Security exceptions occur when code attempts to perform actions for which it has not been granted permission. Permissions are granted based on what is known about code; especially its location. For example, code run from the Internet is given fewer permissions than that run from the local machine because experience has proven that it is generally less reliable. So, to allow code to run that is failing due to security exceptions, you must increase the permissions granted to it. One simple way to do so is to move the code to a more trusted location (such as the local file system). But this won't work in all cases (web applications are a good example, and intranet applications on a corporate network are another). So, instead of changing the code's location, you can also change security policy to grant more permissions to that location. This is done using either the .NET Framework Configuration tool or the code access security policy utility (caspol.exe). If you are the code's de
veloper or publisher, you may also digitally sign it and then modify security policy to grant more permissions to code bearing that signature. When taking any of these actions, however, remember that code is given fewer permissions because it is not from an identifiably trustworthy source—before you move code to your local machine or change security policy, you should be sure that you trust the code to not perform malicious or damaging actions.
How do I administer security for my machine? For an enterprise?
The .NET Framework includes the .NET Framework Configuration tool, an MMC snap-in (mscorcfg.msc), to configure several aspects of the CLR including security policy. The snap-in not only supports administering security policy on the local machine, but also creates enterprise policy deployment packages compatible with System Management Server and Group Policy. A command line utility, CASPol.exe, can also be used to script policy changes on the computer. In order to run either tool, in a command prompt, change the current directory to the installation directory of the .NET Framework (located in %windir%\Microsoft.Net\Framework\v1.0.2914.16\) and type mscorcfg.msc or caspol.exe.
How does evidence-based security work with Windows 2000 security?
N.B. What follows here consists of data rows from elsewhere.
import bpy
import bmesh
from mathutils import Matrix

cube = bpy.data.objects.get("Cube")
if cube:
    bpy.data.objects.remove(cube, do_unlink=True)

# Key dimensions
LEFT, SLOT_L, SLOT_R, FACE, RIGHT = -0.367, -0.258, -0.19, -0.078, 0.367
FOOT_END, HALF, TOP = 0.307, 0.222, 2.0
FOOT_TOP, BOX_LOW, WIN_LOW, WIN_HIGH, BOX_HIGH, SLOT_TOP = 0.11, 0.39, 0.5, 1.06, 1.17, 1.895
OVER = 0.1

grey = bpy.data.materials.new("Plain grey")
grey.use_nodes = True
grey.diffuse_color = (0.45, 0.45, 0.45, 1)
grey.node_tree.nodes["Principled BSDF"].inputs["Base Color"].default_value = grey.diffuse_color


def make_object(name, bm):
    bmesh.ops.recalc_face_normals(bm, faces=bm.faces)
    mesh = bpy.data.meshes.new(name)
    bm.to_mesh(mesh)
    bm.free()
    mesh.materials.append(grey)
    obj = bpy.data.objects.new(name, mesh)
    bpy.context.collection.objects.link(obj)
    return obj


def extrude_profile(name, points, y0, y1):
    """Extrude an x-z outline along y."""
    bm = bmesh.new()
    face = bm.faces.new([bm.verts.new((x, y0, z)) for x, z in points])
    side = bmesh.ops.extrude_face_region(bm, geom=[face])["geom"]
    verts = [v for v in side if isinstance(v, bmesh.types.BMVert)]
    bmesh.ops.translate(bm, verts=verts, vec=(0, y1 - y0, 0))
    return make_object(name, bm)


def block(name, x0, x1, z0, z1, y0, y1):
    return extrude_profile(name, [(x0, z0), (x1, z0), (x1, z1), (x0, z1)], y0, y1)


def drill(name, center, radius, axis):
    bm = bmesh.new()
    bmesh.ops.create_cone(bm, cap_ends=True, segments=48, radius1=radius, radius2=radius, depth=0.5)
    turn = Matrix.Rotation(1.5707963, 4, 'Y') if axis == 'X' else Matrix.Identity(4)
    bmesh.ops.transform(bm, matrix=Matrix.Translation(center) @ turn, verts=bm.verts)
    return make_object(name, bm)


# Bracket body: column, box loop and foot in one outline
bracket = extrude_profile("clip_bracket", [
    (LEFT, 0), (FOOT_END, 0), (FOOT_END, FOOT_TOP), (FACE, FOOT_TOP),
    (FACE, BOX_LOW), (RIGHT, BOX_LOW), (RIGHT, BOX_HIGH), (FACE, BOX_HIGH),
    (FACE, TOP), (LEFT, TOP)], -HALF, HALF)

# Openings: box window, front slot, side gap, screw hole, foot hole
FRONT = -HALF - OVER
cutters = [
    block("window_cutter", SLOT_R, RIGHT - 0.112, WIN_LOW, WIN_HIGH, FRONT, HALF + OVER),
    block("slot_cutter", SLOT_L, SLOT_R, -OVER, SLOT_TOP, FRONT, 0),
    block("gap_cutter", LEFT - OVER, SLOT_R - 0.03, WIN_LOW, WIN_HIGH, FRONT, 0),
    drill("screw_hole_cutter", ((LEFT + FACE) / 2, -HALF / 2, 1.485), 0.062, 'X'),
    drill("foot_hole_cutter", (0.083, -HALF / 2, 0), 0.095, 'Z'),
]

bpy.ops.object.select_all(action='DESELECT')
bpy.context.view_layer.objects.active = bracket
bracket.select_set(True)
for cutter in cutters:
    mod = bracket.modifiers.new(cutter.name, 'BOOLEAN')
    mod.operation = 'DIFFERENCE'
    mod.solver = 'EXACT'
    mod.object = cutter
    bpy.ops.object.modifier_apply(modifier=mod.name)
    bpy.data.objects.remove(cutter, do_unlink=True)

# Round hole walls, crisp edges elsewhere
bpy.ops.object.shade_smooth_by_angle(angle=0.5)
Evidence-based security (which authorizes code) works together with Windows 2000 security (which is based on log on identity). For example, to access a file, managed code must have both the code access security file permission and must also be running under a log on identity that has NTFS file access rights. The managed libraries that are included with the .NET Framework also provide classes for role-based security. These allow the application to work with Windows log on identities and user groups.